Would probably be better to pre-calculate the pressure values for each value of the analog input and store that as a lookup table.
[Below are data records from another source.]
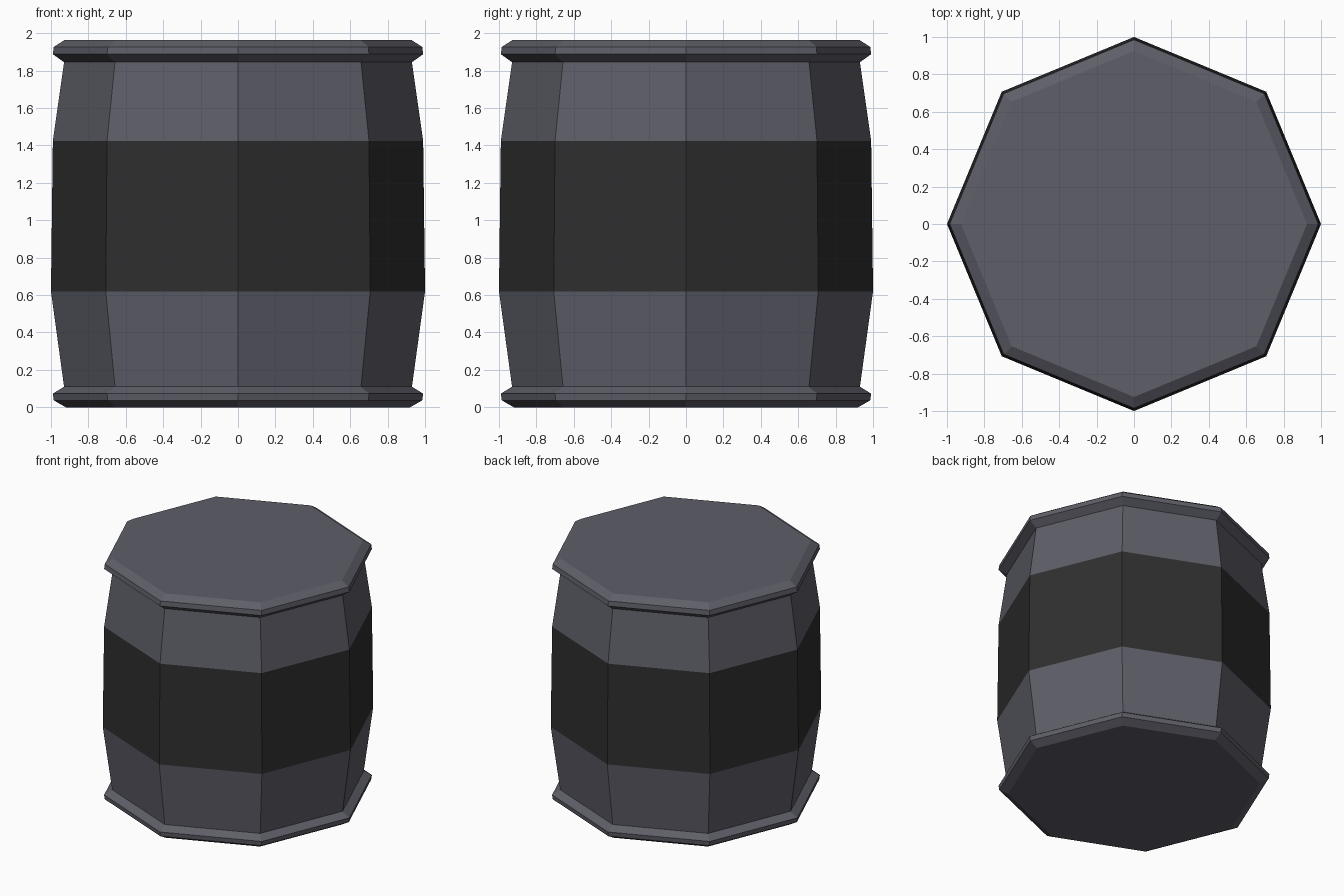
import bpy
import bmesh
from math import cos, sin, pi

cube = bpy.data.objects.get("Cube")
if cube:
    bpy.data.objects.remove(cube, do_unlink=True)

SIDES = 8


def make_material(name, color):
    mat = bpy.data.materials.new(name)
    mat.use_nodes = True
    mat.diffuse_color = color
    mat.node_tree.nodes["Principled BSDF"].inputs["Base Color"].default_value = color
    return mat


grey = make_material("slate_grey", (0.112, 0.112, 0.140, 1))
black = make_material("band_black", (0.028, 0.028, 0.028, 1))


def lathe(name, profile, materials, cap_bottom=False, cap_top=False):
    """Eight-sided solid of revolution from (radius, height) points."""
    bm = bmesh.new()
    rings = [[bm.verts.new((r * cos(2 * pi * i / SIDES), r * sin(2 * pi * i / SIDES), z))
              for i in range(SIDES)] for r, z in profile]
    for low, high in zip(rings, rings[1:]):
        for i in range(SIDES):
            j = (i + 1) % SIDES
            bm.faces.new((low[i], low[j], high[j], high[i]))
    if cap_bottom:
        bm.faces.new(rings[0][::-1])
    if cap_top:
        bm.faces.new(rings[-1])
    mesh = bpy.data.meshes.new(name)
    bm.to_mesh(mesh)
    bm.free()
    for mat in materials:
        mesh.materials.append(mat)
    obj = bpy.data.objects.new(name, mesh)
    bpy.context.collection.objects.link(obj)
    return obj


# Bulging barrel wall with a dark band around the middle
wall = lathe("barrel_wall", [(0.93, 0.11), (1.0, 0.62), (0.99, 1.425), (0.93, 1.845)],
             [grey, black])
for face in wall.data.polygons:
    face.material_index = int(0.62 < face.center.z < 1.425)

# Bevelled rims, closed by the base and the lid
lathe("bottom_rim", [(0.92, 0), (0.985, 0.037), (0.99, 0.073), (0.93, 0.11)],
      [grey], cap_bottom=True)
lathe("top_rim", [(0.93, 1.845), (0.99, 1.888), (0.985, 1.927), (0.925, 1.965)],
      [grey], cap_top=True)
If you do not need the 6 or 7 digit precision of a float, storing as an integer takes less space, and with something as imprecise as this the analog value can be divide by 2, 4, or 8, etc to give less data points and a more stable gauge reading.

Older automotive sensors were commonly wired in series with the gauge and driven from a regulated 6V power source (crudely regulated). The gauge itself was a bi-metallic spring with the spring being heated by the current flow. 6 volts was used because early automobile batteries were 6V, when 12V batteries became common it was easier to regulate the voltage down to 6V than to redesign all the gauges to operate at the higher voltage.

Not at all: I've been playing with Arduinos for many years now so I'm aware of what's involved, and my prototype is already reading R values and displaying them on a custom-made 7-segment display board driven by multiple MAX7219 chips.

But, as others have proven, converting the data sheet into an actual formula was indeed a few minutes' work.

First, it is sure this is NOT Greek!! (GRuser speaking!!)
Good description from david_2018 "how it works" answer #11 , para 2
Excellent math from jremington
My suggestion :

put a some hundreds ohm (ie200-330ohm) resistor in series (Vcc->R->sensor->GND)

use a sketch to analog read between R and sensor

use a air pressure tank with indicator to "calibrate" yours
Good luck

If you already have R, then the calculation for the pressure is obtained by solving the quadratic equation for the characteristic curve.

Given this equation for the "typical" sensor response:

float R = -0.3682*P*P + 36.46*P + 10.65;

You get

float P = 0.8948E-6*R*R + 0.0271*R -0.2887;

But the linear equation works just about as well:

float P = 0.02899*R - 0.3427;

Check for R = 48 Ohms: P = 1.048 ATM

Your sensor won't have the typical values, so for better accuracy, you will need to calibrate the sensor by measuring R at a few different known pressures. A straight line fits works well.